“People were excited to go out,” Stewart told the Nation. “They were having fun, making friends, getting out on the land. It was perfect weather. It was a good turnout for our first fishing derby for women only.”
July’s warm weather and diminished restrictions after a long winter of pandemic isolation helped prompt the celebrations of an always-popular summer event – fishing derbies.
In Wemindji, the derby generated significant buzz in the community, with 47 women registering in the adult category. Many expanded their social networks, sharing boats with other participants, while other community members came to watch the weigh station and share in the harvest.
To appease the men, there were also prizes for best guide and total boat weight.
“I like to joke that Wemindji is small enough that everybody knows everyone, but just big enough that we don’t get sick of each other,” said Stewart’s husband Bradley Georgekish, who helped organize the event with Leon Asquabaneskum.
“The idea was to allow a new group of people to experience James Bay and fishing out there,” Georgekish added. “It brought a new element for a lot of couples – it’s a new way to date.”
Shania Georgekish won the $4,000 grand prize, while Kayla Visitor and Tara Matches placed second and third, respectively. Tiffany Mark won the 15-and-under category as the only girl to catch a fish. Best guide award went to Melvin Kakabat.
“They were coming back really tired but full of smiles and, at the end of the day, some with sunburns,” said Georgekish. “There were a lot of first-time derby participants, women who had fished before but casually. They had such a good time, now they’re going fishing on evenings and weekends.”
Stewart thanked the sponsors and everyone who helped make the event so successful, suggesting it should become an annual event, possibly a family derby. Since the Wemindji sports and recreation department has begun hosting derbies, Georgekish has observe more community members buying boats and spending more time on the land.
“It’s a fishing derby but we have measurable social impacts, and the results are all positive,” Georgekish said. “From an organizing point of view, it’s never been about prizes but about teaching the younger generation the navigation routes, traditional names of places and fish location – it’s about the land and actively knowing the territory.”
Meanwhile, at Nemaska’s Lac Jolliet team fishing derby July 2-4, the Awehsha team of Michael Mianscum and Norman Matoush won the $12,000 first prize, followed by Team Blacksmith and Purple Jello. Awehsha, Purple Jello and 2 Bear each won a prize for biggest walleye of the day.
For biggest pike, the winner was KM 568, comprised of Mark and Frederick Chiskamish and Kevin Sealhunter, followed by King Fisher and Hooker.
At Waskaganish’s fishing July 17-18, Mark Pepabano took home the $13,875 jackpot in the walleye derby, followed by Anson Weistche, Bradley Iserhoff, Cathy Stevens and Jacqueline Salt. Salt won biggest fish on both days, while Dylan Erless and Weistche also won prizes. Gabriel Blackned caught the biggest pike.
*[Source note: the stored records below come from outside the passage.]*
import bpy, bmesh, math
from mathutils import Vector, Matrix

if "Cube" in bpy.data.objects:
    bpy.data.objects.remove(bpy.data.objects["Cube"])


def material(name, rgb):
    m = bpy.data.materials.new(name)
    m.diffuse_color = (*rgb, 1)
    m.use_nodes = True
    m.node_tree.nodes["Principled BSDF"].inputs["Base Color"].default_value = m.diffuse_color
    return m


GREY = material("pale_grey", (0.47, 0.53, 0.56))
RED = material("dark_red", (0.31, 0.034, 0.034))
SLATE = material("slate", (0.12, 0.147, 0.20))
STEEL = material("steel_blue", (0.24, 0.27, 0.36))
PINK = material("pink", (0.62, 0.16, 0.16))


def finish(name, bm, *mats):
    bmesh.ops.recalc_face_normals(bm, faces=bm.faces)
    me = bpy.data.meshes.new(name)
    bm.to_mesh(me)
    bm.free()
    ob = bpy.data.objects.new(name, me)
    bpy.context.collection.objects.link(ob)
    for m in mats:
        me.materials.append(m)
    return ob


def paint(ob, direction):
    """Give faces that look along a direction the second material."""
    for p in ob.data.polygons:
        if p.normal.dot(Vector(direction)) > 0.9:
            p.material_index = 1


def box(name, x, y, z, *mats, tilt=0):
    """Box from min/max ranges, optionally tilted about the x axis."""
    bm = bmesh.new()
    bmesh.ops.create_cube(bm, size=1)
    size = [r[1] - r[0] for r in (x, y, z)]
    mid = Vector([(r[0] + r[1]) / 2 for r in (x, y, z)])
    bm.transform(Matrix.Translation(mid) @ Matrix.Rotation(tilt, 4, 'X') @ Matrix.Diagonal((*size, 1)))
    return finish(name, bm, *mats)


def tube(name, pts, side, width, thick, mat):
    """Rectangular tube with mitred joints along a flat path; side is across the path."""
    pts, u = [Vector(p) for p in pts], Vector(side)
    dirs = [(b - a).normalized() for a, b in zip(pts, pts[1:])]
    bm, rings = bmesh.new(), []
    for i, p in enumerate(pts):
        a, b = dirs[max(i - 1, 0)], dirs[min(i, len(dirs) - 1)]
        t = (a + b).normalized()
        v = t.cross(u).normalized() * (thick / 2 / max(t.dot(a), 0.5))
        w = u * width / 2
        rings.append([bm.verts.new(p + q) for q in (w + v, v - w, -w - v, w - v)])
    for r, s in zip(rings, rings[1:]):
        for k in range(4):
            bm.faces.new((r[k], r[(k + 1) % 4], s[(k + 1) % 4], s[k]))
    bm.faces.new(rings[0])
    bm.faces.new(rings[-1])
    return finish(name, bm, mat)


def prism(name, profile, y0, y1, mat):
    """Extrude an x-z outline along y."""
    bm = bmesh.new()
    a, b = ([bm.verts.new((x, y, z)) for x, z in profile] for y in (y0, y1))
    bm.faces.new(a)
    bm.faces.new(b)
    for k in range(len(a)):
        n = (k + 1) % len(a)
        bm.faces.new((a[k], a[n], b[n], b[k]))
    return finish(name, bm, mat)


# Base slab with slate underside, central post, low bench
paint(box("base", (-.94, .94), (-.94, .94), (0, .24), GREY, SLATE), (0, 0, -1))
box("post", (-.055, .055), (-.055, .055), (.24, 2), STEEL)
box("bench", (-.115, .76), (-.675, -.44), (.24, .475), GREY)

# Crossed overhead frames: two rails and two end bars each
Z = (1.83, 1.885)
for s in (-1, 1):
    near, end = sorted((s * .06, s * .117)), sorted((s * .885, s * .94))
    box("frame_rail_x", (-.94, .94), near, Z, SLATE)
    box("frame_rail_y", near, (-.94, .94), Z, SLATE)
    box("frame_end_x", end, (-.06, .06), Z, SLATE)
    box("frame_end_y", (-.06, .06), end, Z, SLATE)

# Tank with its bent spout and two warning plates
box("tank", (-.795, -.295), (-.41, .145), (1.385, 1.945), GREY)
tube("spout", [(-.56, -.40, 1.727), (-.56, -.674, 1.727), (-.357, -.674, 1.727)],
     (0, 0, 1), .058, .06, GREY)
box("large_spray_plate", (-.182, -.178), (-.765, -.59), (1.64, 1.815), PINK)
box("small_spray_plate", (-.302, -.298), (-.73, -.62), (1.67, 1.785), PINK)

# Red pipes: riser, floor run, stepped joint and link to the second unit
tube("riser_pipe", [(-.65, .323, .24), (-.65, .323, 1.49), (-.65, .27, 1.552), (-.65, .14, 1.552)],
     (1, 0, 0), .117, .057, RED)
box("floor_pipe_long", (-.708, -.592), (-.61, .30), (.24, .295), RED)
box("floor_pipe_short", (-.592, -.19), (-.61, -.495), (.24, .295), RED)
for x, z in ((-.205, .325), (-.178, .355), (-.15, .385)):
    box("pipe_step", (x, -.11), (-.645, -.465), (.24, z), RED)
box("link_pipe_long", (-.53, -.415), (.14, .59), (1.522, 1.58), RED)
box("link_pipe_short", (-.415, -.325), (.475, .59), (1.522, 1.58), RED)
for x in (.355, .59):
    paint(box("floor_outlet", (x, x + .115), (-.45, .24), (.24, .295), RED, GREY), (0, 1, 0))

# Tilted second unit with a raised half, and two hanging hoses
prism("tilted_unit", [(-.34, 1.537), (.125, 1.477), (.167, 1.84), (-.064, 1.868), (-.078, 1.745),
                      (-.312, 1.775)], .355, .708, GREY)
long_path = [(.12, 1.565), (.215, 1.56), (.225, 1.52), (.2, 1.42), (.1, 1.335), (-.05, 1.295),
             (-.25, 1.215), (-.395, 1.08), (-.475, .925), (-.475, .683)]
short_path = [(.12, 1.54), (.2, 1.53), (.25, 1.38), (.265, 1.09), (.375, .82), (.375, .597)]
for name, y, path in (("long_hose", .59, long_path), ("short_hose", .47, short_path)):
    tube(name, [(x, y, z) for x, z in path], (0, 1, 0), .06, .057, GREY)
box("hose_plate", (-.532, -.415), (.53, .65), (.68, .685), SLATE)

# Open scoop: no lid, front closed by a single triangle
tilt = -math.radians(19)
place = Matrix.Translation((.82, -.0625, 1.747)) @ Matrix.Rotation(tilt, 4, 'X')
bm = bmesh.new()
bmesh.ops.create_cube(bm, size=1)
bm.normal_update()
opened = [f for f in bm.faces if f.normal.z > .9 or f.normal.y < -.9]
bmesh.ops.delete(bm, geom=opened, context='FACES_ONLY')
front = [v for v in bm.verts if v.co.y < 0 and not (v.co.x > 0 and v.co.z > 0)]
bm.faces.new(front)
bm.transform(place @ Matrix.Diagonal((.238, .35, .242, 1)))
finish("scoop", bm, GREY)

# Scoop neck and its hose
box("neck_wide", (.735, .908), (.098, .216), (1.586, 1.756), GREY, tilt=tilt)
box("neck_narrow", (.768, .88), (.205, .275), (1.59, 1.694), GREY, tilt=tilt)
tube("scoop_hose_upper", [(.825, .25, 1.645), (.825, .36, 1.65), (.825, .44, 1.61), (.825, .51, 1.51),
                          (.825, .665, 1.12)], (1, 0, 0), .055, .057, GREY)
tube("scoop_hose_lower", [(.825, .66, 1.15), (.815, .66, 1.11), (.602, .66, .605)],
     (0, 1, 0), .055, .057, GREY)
Ouje-Bougoumou’s fishing derby the same weekend saw Donovan, Dion and Sammy of Team Blacksmith take the first prize of $15,000, followed by Miquelon and Rapala. The Walleye Stalkers comprised of Nick Bosum and Sherry Dixon won the biggest pike competition, followed by Nemaska and Legends.
Ouje Economic Development Director Ron Simard said he had never seen so many people come out for a fishing derby.